YOUR INSTRUCTIONS:
Find each line in the records below that contains the word "Math", and copy it out.
------ EXERCISE DATA
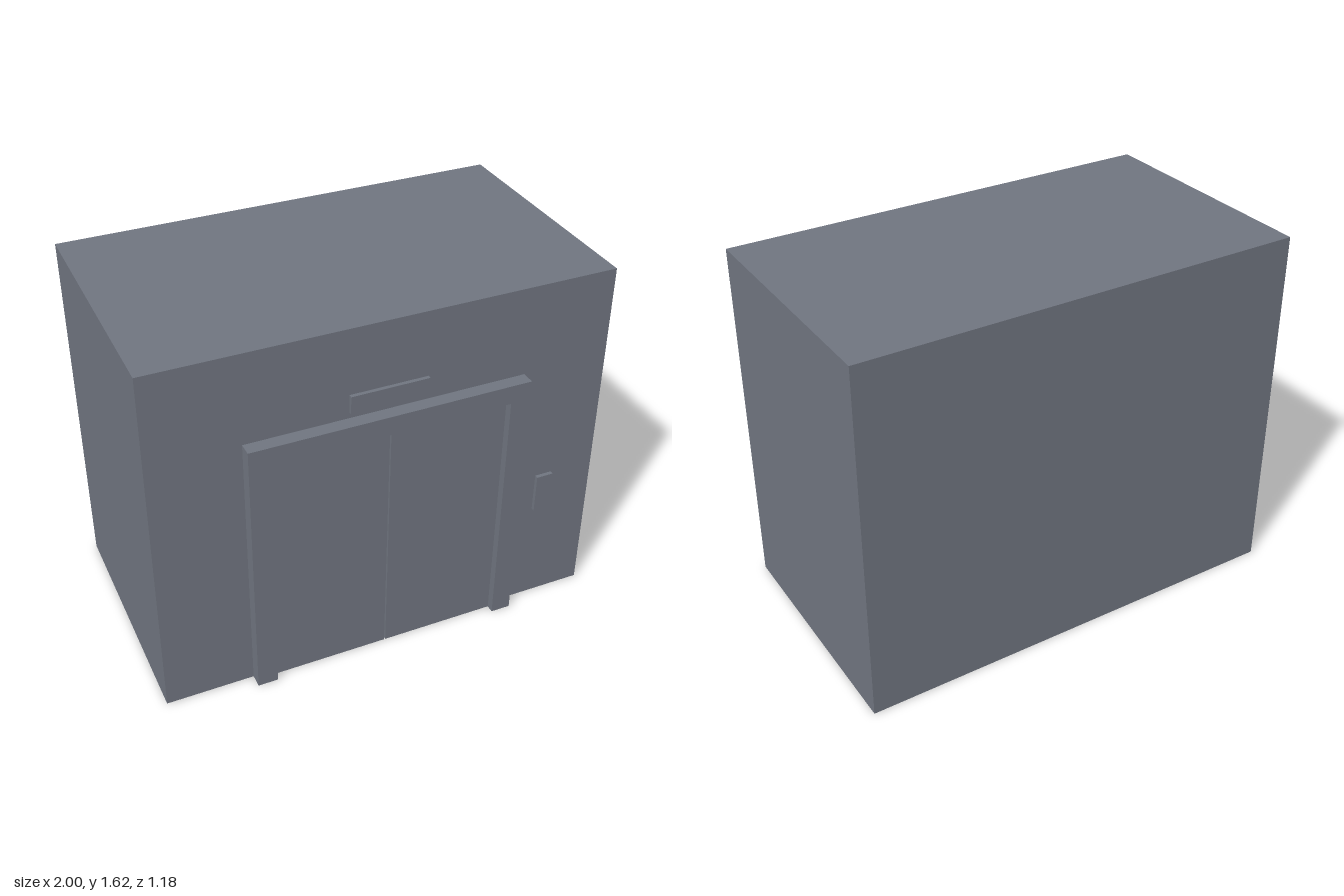
import * as THREE from 'three';

// Key dimensions
const H = 1.623, BACK = -0.588, WALL = 0.528, FRAME = 0.588, DOOR = 0.552, PLATE = 0.545;
const FX = 0.612, FY = 1.223, DX = 0.523, DY = 1.138, GAP = 0.003;

// Corners of a rectangle, clockwise seen from the front, starting bottom left
const rect = (x0, y0, x1, y1) => [[x0, y0], [x0, y1], [x1, y1], [x1, y0]];

// Flat face at depth z
function face(points, z) {
  const shape = new THREE.Shape(points.map(([x, y]) => new THREE.Vector2(x, y)));
  return new THREE.ShapeGeometry(shape).translate(0, 0, z);
}

// Band of side faces along a path, from depth z0 to z1; faces outward for clockwise paths
function band(path, z0, z1) {
  const pos = [];
  for (let i = 0; i < path.length - 1; i++) {
    const [ax, ay] = path[i], [bx, by] = path[i + 1];
    pos.push(ax, ay, z0, ax, ay, z1, bx, by, z1);
    pos.push(ax, ay, z0, bx, by, z1, bx, by, z0);
  }
  const geo = new THREE.BufferGeometry();
  geo.setAttribute('position', new THREE.Float32BufferAttribute(pos, 3));
  geo.computeVertexNormals();
  return geo;
}

export function createModel() {
  const model = new THREE.Group();
  model.name = 'elevator';
  const grey = new THREE.MeshStandardMaterial({ color: 0x707580, side: THREE.DoubleSide });
  grey.name = 'slate grey';

  function part(name, ...geometries) {
    const group = new THREE.Group();
    group.name = name;
    for (const geo of geometries) {
      const mesh = new THREE.Mesh(geo, grey);
      mesh.name = name + 'Surface';
      group.add(mesh);
    }
    model.add(group);
  }

  const outer = rect(-FX, 0, FX, FY);
  const opening = rect(-DX, 0, DX, DY);
  const gap = rect(-GAP, 0, GAP, DY);

  // Hollow shaft, open underneath, with the doorway cut from the front wall
  part('shaft',
    band(rect(-1, 0, -1 + 2, H), BACK, WALL),
    face(rect(-1, 0, 1, H), 0).rotateY(Math.PI).translate(0, 0, BACK),
    face([...rect(-1, 0, 1, H), ...[...outer].reverse()], WALL));

  // Raised door surround: outer sides, front and inner reveal
  part('doorFrame',
    band(outer, WALL, FRAME),
    face([...outer, ...[...opening].reverse()], FRAME),
    band([...opening].reverse(), DOOR, FRAME));

  // Sliding doors with a narrow slot between them
  part('rightDoor', face(rect(-DX, 0, -GAP, DY), DOOR));
  part('leftDoor', face(rect(GAP, 0, DX, DY), DOOR));
  part('doorGap', band([...gap].reverse(), WALL, DOOR), face(gap, WALL));

  // Small raised plates on the wall
  const plates = {
    floorIndicator: rect(-0.17, 1.25, 0.17, 1.33),
    callPanel: rect(0.72, 0.49, 0.797, 0.672),
  };
  for (const [name, r] of Object.entries(plates)) {
    part(name, band([...r, r[0]], WALL, PLATE), face(r, PLATE));
  }
  return model;
}
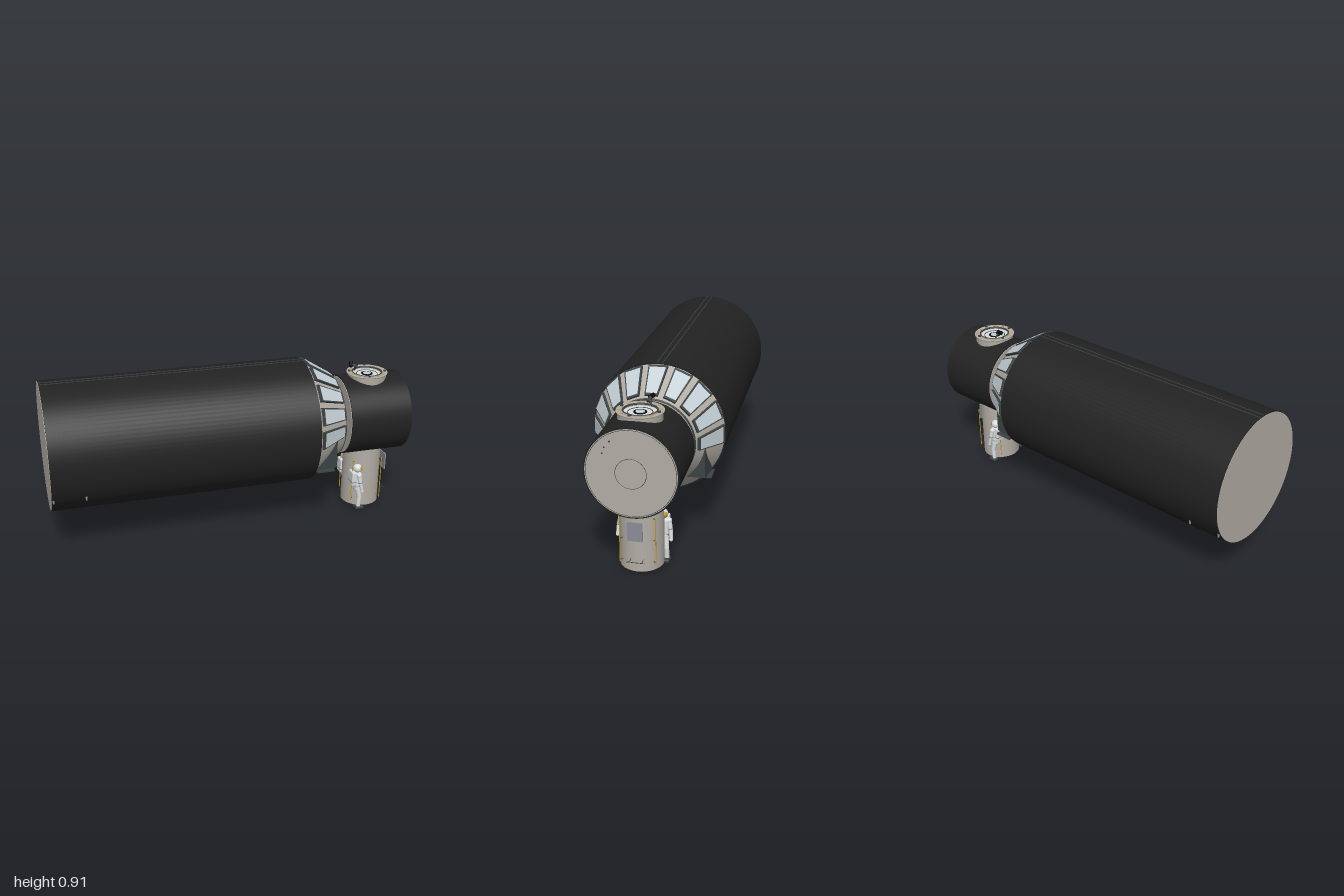
import * as THREE from 'three';
import { RoundedBoxGeometry } from 'three/addons/geometries/RoundedBoxGeometry.js';
import { ConvexGeometry } from 'three/addons/geometries/ConvexGeometry.js';

const mat = (name, color) => new THREE.MeshStandardMaterial({ name, color });
const V = (x, y, z) => new THREE.Vector3(x, y, z);
const AXIS_Y = 0.563; // height of the long axis

export function createModel() {
  const black = mat('black blanket', 0x222222);
  const beige = mat('warm grey shell', 0xb3aea5);
  const dark = mat('dark frame', 0x3d4344);
  const glass = mat('pale glass', 0xc6d2d8);
  const white = mat('suit white', 0xd9dcde);
  const gold = mat('gold', 0xc79a1e);
  const panel = mat('blue grey panel', 0x8b8d97);
  const ink = mat('seam black', 0x0c0c0c);

  const model = new THREE.Group();
  const add = (name, geometry, material, x = 0, y = 0, z = 0, parent = model) => {
    const mesh = new THREE.Mesh(geometry, material);
    mesh.name = name;
    mesh.position.set(x, y, z);
    parent.add(mesh);
    return mesh;
  };
  // cylinder lying along x between two stations
  const barrel = (name, x0, x1, r0, r1, material, open = false, parent = model) => {
    const g = new THREE.CylinderGeometry(r1, r0, x1 - x0, 96, 1, open).rotateZ(-Math.PI / 2);
    return add(name, g, material, (x0 + x1) / 2, AXIS_Y, 0, parent);
  };
  // rod between two points
  const rod = (name, a, b, r, material, parent = model, r2 = r) => {
    const d = b.clone().sub(a);
    const m = add(name, new THREE.CylinderGeometry(r2, r, d.length(), 14), material, 0, 0, 0, parent);
    m.position.copy(a).addScaledVector(d, 0.5);
    m.quaternion.setFromUnitVectors(V(0, 1, 0), d.normalize());
    return m;
  };
  // circle outline facing along x
  const hoop = (name, x, r, tube, material) =>
    add(name, new THREE.TorusGeometry(r, tube, 6, 96).rotateY(Math.PI / 2), material, x, AXIS_Y, 0);

  // main hull
  barrel('mainHull', -0.998, 0.415, 0.342, 0.342, black);
  barrel('rearCap', -1, -0.996, 0.338, 0.338, beige);
  for (const z of [-0.018, 0.012]) add('topRail', new THREE.BoxGeometry(1.41, 0.005, 0.004), dark, -0.292, 0.904, z);
  for (const s of [-1, 1]) {
    add('sideSeam', new THREE.BoxGeometry(1.41, 0.003, 0.003), ink, -0.292, 0.36, s * 0.275);
    for (const x of [-0.99, -0.825]) add('hullClip', new THREE.BoxGeometry(0.008, 0.03, 0.008), panel, x, 0.385, s * 0.292);
  }
  for (const x of [-0.2, -0.035]) {
    add('ventBase', new THREE.CylinderGeometry(0.04, 0.04, 0.02, 32), dark, x, 0.222, 0);
    add('ventCap', new THREE.CylinderGeometry(0.03, 0.03, 0.004, 32), dark, x, 0.211, 0);
  }

  // tapered section
  const X0 = 0.415, X1 = 0.6, R0 = 0.335, R1 = 0.222;
  barrel('cone', X0, X1, R0, R1, beige);
  hoop('coneRim', X1, R1 - 0.004, 0.005, dark);

  // raised trapezoid windows around the upper half of the cone
  const trapezoid = (u0, u1, w0, w1, depth) => {
    const s = new THREE.Shape([[u0, -w0], [u1, -w1], [u1, w1], [u0, w0]].map(p => new THREE.Vector2(...p)));
    return new THREE.ExtrudeGeometry(s, { depth, bevelEnabled: false });
  };
  const frameGeo = trapezoid(0.012, 0.203, 0.049, 0.032, 0.018);
  const glassGeo = trapezoid(0.027, 0.192, 0.041, 0.027, 0.004);
  for (let i = -4; i <= 4; i++) {
    const a = i * Math.PI / 8, c = Math.cos(a), s = Math.sin(a);
    const slope = V(X1 - X0, (R1 - R0) * c, (R1 - R0) * s).normalize();
    const across = V(0, s, -c);
    const out = slope.clone().cross(across);
    const win = new THREE.Group();
    win.name = 'window';
    win.quaternion.setFromRotationMatrix(new THREE.Matrix4().makeBasis(slope, across, out));
    win.position.set(X0, AXIS_Y + R0 * c, R0 * s).addScaledVector(out, -0.008);
    add('windowFrame', frameGeo, dark, 0, 0, 0, win);
    add('windowGlass', glassGeo, glass, 0, 0, 0.016, win);
    model.add(win);
  }

  // wedge fairings under the lowest windows
  for (const s of [-1, 1]) {
    const pts = [V(0.54, 0.525, s * 0.258), V(0.54, 0.362, s * 0.258), V(0.54, 0.362, s * 0.165),
      V(0.42, 0.362, s * 0.275), V(0.42, 0.362, s * 0.24), V(0.47, 0.5, s * 0.255)];
    add('wedgeFairing', new ConvexGeometry(pts), dark);
    add('wedgeFoot', new THREE.BoxGeometry(0.1, 0.008, 0.085), dark, 0.47, 0.358, s * 0.245);
  }

  // neck and node
  barrel('neck', 0.595, 0.64, 0.088, 0.088, dark);
  barrel('node', 0.637, 0.988, 0.223, 0.223, black);
  barrel('nodeCap', 0.985, 0.991, 0.216, 0.216, beige);
  barrel('nodeRearCap', 0.634, 0.638, 0.216, 0.216, beige);
  hoop('nodeCapSeam', 0.991, 0.211, 0.0012, dark);
  hoop('hatchSeam', 0.991, 0.073, 0.0012, dark);
  for (const [y, z] of [[0.685, 0.12], [0.655, 0.13], [0.715, 0.095]])
    add('capFitting', new THREE.BoxGeometry(0.012, 0.006, 0.006), dark, 0.99, y, z);

  // airlock column
  const AX = 0.8;
  add('airlock', new THREE.CylinderGeometry(0.107, 0.107, 0.405, 64), beige, AX, 0.2175, 0);
  add('airlockBase', new THREE.CylinderGeometry(0.1, 0.1, 0.006, 64), dark, AX, 0.013, 0);
  for (const sx of [-1, 1]) for (const sz of [-1, 1]) {
    const x = AX + sx * 0.088, z = sz * 0.088;
    rod('handrail', V(x, 0.048, z), V(x, 0.3, z), 0.0025, gold);
    for (const y of [0.06, 0.175, 0.29]) rod('railBracket', V(x, y, z), V(AX + sx * 0.07, y, sz * 0.07), 0.002, dark);
  }
  add('airlockPanel', new THREE.BoxGeometry(0.006, 0.097, 0.075), panel, 0.937, 0.243, 0);
  add('panelMount', new THREE.BoxGeometry(0.04, 0.02, 0.02), dark, 0.917, 0.243, 0);
  rod('stepBar', V(0.937, 0.079, -0.043), V(0.937, 0.079, 0.043), 0.0018, dark);
  for (const z of [-0.03, 0.03]) rod('stepArm', V(0.937, 0.079, z), V(0.895, 0.079, z), 0.0015, dark);

  // docking collar on top
  const ring = [[0.107, 0.7], [0.107, 0.796], [0.113, 0.798], [0.113, 0.803], [0.084, 0.803], [0.084, 0.788]];
  beige.side = THREE.DoubleSide;
  add('dockingCollar', new THREE.LatheGeometry(ring.map(p => new THREE.Vector2(...p)), 64), beige, AX, 0, 0);
  const disc = (name, r, y, material) => add(name, new THREE.CylinderGeometry(r, r, 0.004, 48), material, AX, y, 0);
  disc('dockingFloor', 0.085, 0.788, white);
  disc('dockingHatchRim', 0.032, 0.791, ink);
  disc('dockingHatch', 0.022, 0.793, glass);
  const flatRing = (name, r, t, y, material) =>
    add(name, new THREE.TorusGeometry(r, t, 8, 64).rotateX(Math.PI / 2), material, AX, y, 0);
  flatRing('dockingSeal', 0.081, 0.005, 0.801, dark);
  flatRing('dockingGuide', 0.058, 0.002, 0.791, dark);
  for (let i = 0; i < 12; i++) {
    const a = (i + 0.5) * Math.PI / 6, r = 0.098;
    const latch = add('dockingLatch', new THREE.BoxGeometry(0.012, 0.008, 0.012), i % 3 ? gold : dark,
      AX + r * Math.cos(a), i % 3 ? 0.8 : 0.808, r * Math.sin(a));
    latch.rotation.y = -a;
  }

  // small camera on a bent arm
  rod('cameraPost', V(0.745, 0.8, -0.045), V(0.74, 0.826, -0.03), 0.004, dark);
  rod('cameraArm', V(0.752, 0.826, -0.025), V(0.715, 0.842, -0.033), 0.008, dark);
  rod('cameraHead', V(0.712, 0.832, -0.024), V(0.722, 0.85, -0.046), 0.011, ink);

  // suited figures beside the airlock, facing +x
  const figure = side => {
    const f = new THREE.Group();
    f.name = 'suitedFigure';
    f.position.set(0.742, 0, side * 0.09);
    f.scale.z = side;
    const ball = (name, r, m, x, y, z) => add(name, new THREE.SphereGeometry(r, 24, 16), m, x, y, z, f);
    add('torso', new RoundedBoxGeometry(0.04, 0.095, 0.062, 3, 0.015), white, 0, 0.185, 0, f);
    add('hips', new RoundedBoxGeometry(0.036, 0.04, 0.052, 3, 0.014), white, 0.002, 0.13, 0, f);
    add('backpack', new RoundedBoxGeometry(0.026, 0.085, 0.058, 2, 0.006), white, -0.028, 0.195, 0, f);
    add('backpackTrim', new THREE.BoxGeometry(0.027, 0.006, 0.059), panel, -0.028, 0.175, 0, f);
    ball('helmet', 0.026, white, 0, 0.252, 0);
    ball('visor', 0.0235, gold, 0.006, 0.253, 0).scale.set(1, 0.9, 1.06);
    for (const s of [-1, 1]) {
      ball('shoulder', 0.015, white, 0, 0.218, s * 0.03);
      rod('upperArm', V(0, 0.218, s * 0.03), V(0.006, 0.17, s * 0.04), 0.013, white, f, 0.011);
      rod('armBand', V(0.005, 0.178, s * 0.0385), V(0.006, 0.172, s * 0.0395), 0.0125, panel, f);
      rod('forearm', V(0.006, 0.17, s * 0.04), V(0.016, 0.128, s * 0.044), 0.011, white, f, 0.009);
      ball('glove', 0.01, white, 0.017, 0.123, s * 0.044);
      rod('thigh', V(0.002, 0.13, s * 0.014), V(0.012, 0.075, s * 0.02), 0.016, white, f, 0.013);
      rod('shin', V(0.012, 0.075, s * 0.02), V(0.008, 0.014, s * 0.021), 0.013, white, f, 0.012);
      add('boot', new RoundedBoxGeometry(0.05, 0.018, 0.032, 2, 0.006), dark, 0.014, 0.009, s * 0.021, f);
    }
    model.add(f);
  };
  figure(1);
  figure(-1);
  return model;
}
------------
PROBLEM SOLUTION:
    face(rect(-1, 0, 1, H), 0).rotateY(Math.PI).translate(0, 0, BACK),
    const g = new THREE.CylinderGeometry(r1, r0, x1 - x0, 96, 1, open).rotateZ(-Math.PI / 2);
    add(name, new THREE.TorusGeometry(r, tube, 6, 96).rotateY(Math.PI / 2), material, x, AXIS_Y, 0);
    const a = i * Math.PI / 8, c = Math.cos(a), s = Math.sin(a);
    add(name, new THREE.TorusGeometry(r, t, 8, 64).rotateX(Math.PI / 2), material, AX, y, 0);
    const a = (i + 0.5) * Math.PI / 6, r = 0.098;
      AX + r * Math.cos(a), i % 3 ? 0.8 : 0.808, r * Math.sin(a));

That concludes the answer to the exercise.